yes, and we’re also wary of lumping all of ‘Africa’ into one pot … but, it is nonetheless interesting, that a lot of FLOSS innovation is coming from, and being implemented in some of the most innovative ways in Africa (quite specifically, Kenya, Liberia, South Africa, Cameroon, Rwanda, Tanzania, Ghana among others). As tools and methodologies of empowerment and innovation open systems also have relevance in defining various forms of ‘independence’, and the choices made for such. I don’t advocate as much for tools especially since i’m not a techy (although, yes, it’s part of the game) but rather for knowledge about alternatives to standard practice where decisions need to be made and structures developed.

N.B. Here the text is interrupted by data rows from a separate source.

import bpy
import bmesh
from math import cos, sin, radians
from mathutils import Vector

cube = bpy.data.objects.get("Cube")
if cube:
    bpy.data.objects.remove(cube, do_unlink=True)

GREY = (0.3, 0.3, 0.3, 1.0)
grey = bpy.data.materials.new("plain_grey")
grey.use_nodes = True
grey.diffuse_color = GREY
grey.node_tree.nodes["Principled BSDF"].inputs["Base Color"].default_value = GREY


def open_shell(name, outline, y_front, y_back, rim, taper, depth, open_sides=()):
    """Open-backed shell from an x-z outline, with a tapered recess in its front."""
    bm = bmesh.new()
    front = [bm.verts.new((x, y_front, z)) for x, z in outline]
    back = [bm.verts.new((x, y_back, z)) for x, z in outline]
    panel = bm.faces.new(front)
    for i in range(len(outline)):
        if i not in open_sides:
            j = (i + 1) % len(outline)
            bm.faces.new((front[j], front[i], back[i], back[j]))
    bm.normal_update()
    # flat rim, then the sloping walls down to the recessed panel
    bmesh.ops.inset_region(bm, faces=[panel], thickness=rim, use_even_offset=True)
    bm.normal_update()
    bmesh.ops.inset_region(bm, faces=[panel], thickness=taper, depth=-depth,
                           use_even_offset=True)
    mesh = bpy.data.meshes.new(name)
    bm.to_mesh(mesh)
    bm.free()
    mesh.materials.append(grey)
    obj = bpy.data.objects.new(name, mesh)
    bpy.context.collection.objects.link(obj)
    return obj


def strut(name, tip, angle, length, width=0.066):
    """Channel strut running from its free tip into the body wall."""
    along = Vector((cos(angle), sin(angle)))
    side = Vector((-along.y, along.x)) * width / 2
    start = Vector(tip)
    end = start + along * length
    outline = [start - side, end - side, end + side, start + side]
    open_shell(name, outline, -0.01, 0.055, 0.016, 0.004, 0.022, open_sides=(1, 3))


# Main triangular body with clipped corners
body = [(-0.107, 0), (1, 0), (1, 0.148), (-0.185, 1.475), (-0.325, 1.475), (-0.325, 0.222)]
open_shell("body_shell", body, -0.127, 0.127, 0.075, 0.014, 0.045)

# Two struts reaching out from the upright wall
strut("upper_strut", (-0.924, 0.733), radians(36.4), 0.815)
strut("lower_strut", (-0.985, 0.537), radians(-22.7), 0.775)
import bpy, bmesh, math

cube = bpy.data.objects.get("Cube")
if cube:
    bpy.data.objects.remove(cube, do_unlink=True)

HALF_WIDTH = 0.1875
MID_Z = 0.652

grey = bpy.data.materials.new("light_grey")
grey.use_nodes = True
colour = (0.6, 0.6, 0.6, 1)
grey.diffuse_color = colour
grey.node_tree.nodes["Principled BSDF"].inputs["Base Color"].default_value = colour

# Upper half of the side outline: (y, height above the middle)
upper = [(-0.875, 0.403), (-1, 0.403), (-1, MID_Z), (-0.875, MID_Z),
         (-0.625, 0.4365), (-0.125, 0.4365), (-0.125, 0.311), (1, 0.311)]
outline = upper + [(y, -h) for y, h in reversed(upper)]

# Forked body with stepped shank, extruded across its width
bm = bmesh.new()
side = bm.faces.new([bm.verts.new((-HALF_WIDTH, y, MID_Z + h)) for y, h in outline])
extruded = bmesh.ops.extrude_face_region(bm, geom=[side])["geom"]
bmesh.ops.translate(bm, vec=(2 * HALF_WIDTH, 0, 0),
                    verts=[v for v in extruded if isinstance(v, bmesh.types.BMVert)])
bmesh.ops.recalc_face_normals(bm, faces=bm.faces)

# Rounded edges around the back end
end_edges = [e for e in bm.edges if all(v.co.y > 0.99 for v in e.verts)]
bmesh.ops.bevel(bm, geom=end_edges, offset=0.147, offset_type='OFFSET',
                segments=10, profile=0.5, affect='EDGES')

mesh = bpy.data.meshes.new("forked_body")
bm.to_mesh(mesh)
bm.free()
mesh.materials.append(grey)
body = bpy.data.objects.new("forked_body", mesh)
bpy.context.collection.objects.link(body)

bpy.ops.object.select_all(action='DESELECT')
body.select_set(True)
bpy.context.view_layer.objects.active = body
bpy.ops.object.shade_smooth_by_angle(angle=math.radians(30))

In South Sudan the so-called international community is somehow tasked in helping direct whatever is going on there, and the practical knowledge of many of these systems is outrageously low among the leading agencies. So it’s also about them. One thing we found interesting, long before we had any idea about South Sudan was, how some of the rhetoric about community and traditional knowledge sharing, power structures and mechanisms of decision making in some african communities or cultures, or perhaps tribal groups, was conceptually very close to the forms of open systems approaches we are working with. We’ve been involved directly in ‘open culture’ initiatives and projects in Canada, Europe, Asia (with close connections to many in South America) and I guess now Africa as well, and the challenges coupled with possibilities for education, access to knowledge and information … and even real empowerment in some cases don’t work any different because the place is different. The people are the same everywhere, and ultimately most people (and societies) aspire for the same things … freedom, quality education, prosperity (or as my chinese blogtivist friend xxxxx likes to say … to be ‘normal’) . For sure, larger or corrupt, or blind power structures will ultimately only be interested in power … but maybe that’s all the more reason to allow more ‘power through the back door’ to ‘regular’ people, citizens, using means and methodologies that were not so prevalent maybe 5 years ago to do so. People like xxxxx want to put their country ‘on the map’, and move into the future … but what is that future, and who controls it? Our argument is simply that it should be xxxxx and their friends rather than opaque corporations and corrupt or misguided governments.
That’s also one reason for having xxxxx’s community establish something like the xHUB/lab idea rather than some external organisation do it, so that it can be rooted in the aspirations that grow out of the vision they have developed. But these things don’t (or at least we don’t think they should) exist in an insulated, isolated bubble, but form a part of broader collaborative networks, that have the ability to grow and gain strength through a sharing of knowledge and resources, like the fablabs for example, which exist all around the globe, or the type of ihub which has become very prevalent in parts of Africa. I think there’s also a lot of relevance to seeing these things like this happen in places like South Sudan precisely because the ‘jury is still out’ with regards to the country’s political future. So the more people, especially young people get the opportunities, skills and connections that allow them to innovate and assert their own independence from the yolk of government the better. But if this process can be aided by some elements of gov’ts playing a positive role in supporting this, then that’s an extra added bonus.
I do of course agree fully with your caution and your exceptional experience, and certainly the issues you raise are always accompanying us …